WHAT THE EXERCISE ASKS — Begin at the line containing "return finish(bm, name)" in the data below and go on through the line containing "outline = ((r_in, z0), (r_low, z0), (r_high, z1), (r_in, z1))", repeating each line exactly; include both ends and no other line.

[Plain-text document sources]
↓↓↓

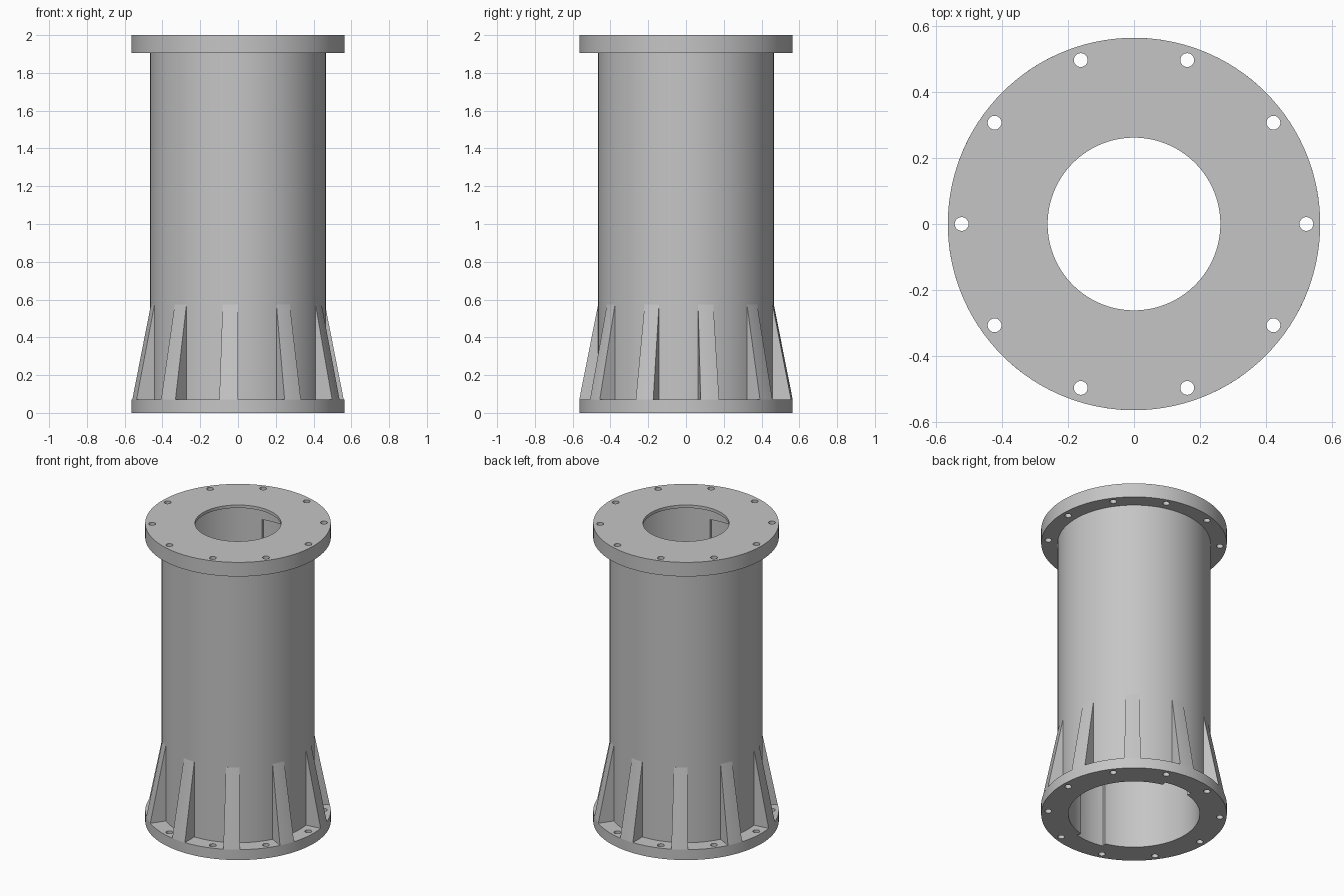
import bpy, bmesh, math
from mathutils import Matrix

cube = bpy.data.objects.get("Cube")
if cube:
    bpy.data.objects.remove(cube, do_unlink=True)

SEGMENTS = 120
FLANGE_R, SHAFT_R, BORE_R, TOP_HOLE_R = 0.565, 0.465, 0.40, 0.262
BASE_Z, RIB_TOP, COLLAR_Z, LIP_Z, HEIGHT = 0.07, 0.575, 1.905, 1.98, 2.0
COUNT = 10

steel = bpy.data.materials.new("grey_metal")
steel.use_nodes = True
steel.diffuse_color = (0.56, 0.56, 0.56, 1)
steel.node_tree.nodes["Principled BSDF"].inputs["Base Color"].default_value = steel.diffuse_color


def finish(bm, name):
    bmesh.ops.recalc_face_normals(bm, faces=bm.faces)
    mesh = bpy.data.meshes.new(name)
    bm.to_mesh(mesh)
    bm.free()
    mesh.materials.append(steel)
    obj = bpy.data.objects.new(name, mesh)
    bpy.context.collection.objects.link(obj)
    return obj


def activate(obj):
    bpy.ops.object.select_all(action='DESELECT')
    obj.select_set(True)
    bpy.context.view_layer.objects.active = obj


def smooth(obj):
    activate(obj)
    bpy.ops.object.shade_smooth_by_angle(angle=math.radians(25))


def lathe(profile, name):
    """Revolve a closed (radius, height) outline around z."""
    bm = bmesh.new()
    rings = []
    for i in range(SEGMENTS):
        a = math.tau * i / SEGMENTS
        rings.append([bm.verts.new((r * math.cos(a), r * math.sin(a), z)) for r, z in profile])
    n = len(profile)
    for i in range(SEGMENTS):
        p, q = rings[i], rings[(i + 1) % SEGMENTS]
        for j in range(n):
            k = (j + 1) % n
            bm.faces.new((p[j], q[j], q[k], p[k]))
    return finish(bm, name)


def add_sector(bm, centre, half, r_in, r_low, r_high, z0, z1, steps=6):
    """Add a closed ring sector whose outer face may lean inwards."""
    rows = []
    for i in range(steps + 1):
        a = math.radians(centre - half + 2 * half * i / steps)
        outline = ((r_in, z0), (r_low, z0), (r_high, z1), (r_in, z1))
        rows.append([bm.verts.new((r * math.cos(a), r * math.sin(a), z)) for r, z in outline])
    for p, q in zip(rows, rows[1:]):
        for j in range(4):
            k = (j + 1) % 4
            bm.faces.new((p[j], q[j], q[k], p[k]))
    bm.faces.new(rows[0])
    bm.faces.new(rows[-1][::-1])


# Flanged hollow column
column = lathe([
    (BORE_R, 0), (FLANGE_R, 0), (FLANGE_R, BASE_Z), (SHAFT_R, BASE_Z),
    (SHAFT_R, COLLAR_Z), (FLANGE_R, COLLAR_Z), (FLANGE_R, HEIGHT),
    (TOP_HOLE_R, HEIGHT), (TOP_HOLE_R, LIP_Z), (BORE_R, LIP_Z)], "flanged_column")

# Cutter: bolt holes through both flanges and two slots in the bore
bm = bmesh.new()
for i in range(COUNT):
    a = math.tau * i / COUNT
    spot = Matrix.Translation((0.523 * math.cos(a), 0.523 * math.sin(a), HEIGHT / 2))
    bmesh.ops.create_cone(bm, cap_ends=True, segments=24, radius1=0.021, radius2=0.021,
                          depth=HEIGHT + 0.2, matrix=spot)
for side in (90, 270):
    add_sector(bm, side, 13.8, 0.36, 0.43, 0.43, -0.05, 1.85, steps=10)
cutter = finish(bm, "hole_cutter")
cutter.hide_render = True

cut = column.modifiers.new("holes", 'BOOLEAN')
cut.operation = 'DIFFERENCE'
cut.solver = 'EXACT'
cut.object = cutter
activate(column)
bpy.ops.object.modifier_apply(modifier=cut.name)
bpy.data.objects.remove(cutter, do_unlink=True)
smooth(column)

# Tapered ribs bracing the shaft on the base flange
for i in range(COUNT):
    bm = bmesh.new()
    add_sector(bm, 13 + 360 / COUNT * i, 5.1, 0.445, FLANGE_R, SHAFT_R, BASE_Z, RIB_TOP)
    smooth(finish(bm, f"base_rib_{i + 1}"))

↑↑↑

SOLUTION FOR THIS EXERCISE —
    return finish(bm, name)


def add_sector(bm, centre, half, r_in, r_low, r_high, z0, z1, steps=6):
    """Add a closed ring sector whose outer face may lean inwards."""
    rows = []
    for i in range(steps + 1):
        a = math.radians(centre - half + 2 * half * i / steps)
        outline = ((r_in, z0), (r_low, z0), (r_high, z1), (r_in, z1))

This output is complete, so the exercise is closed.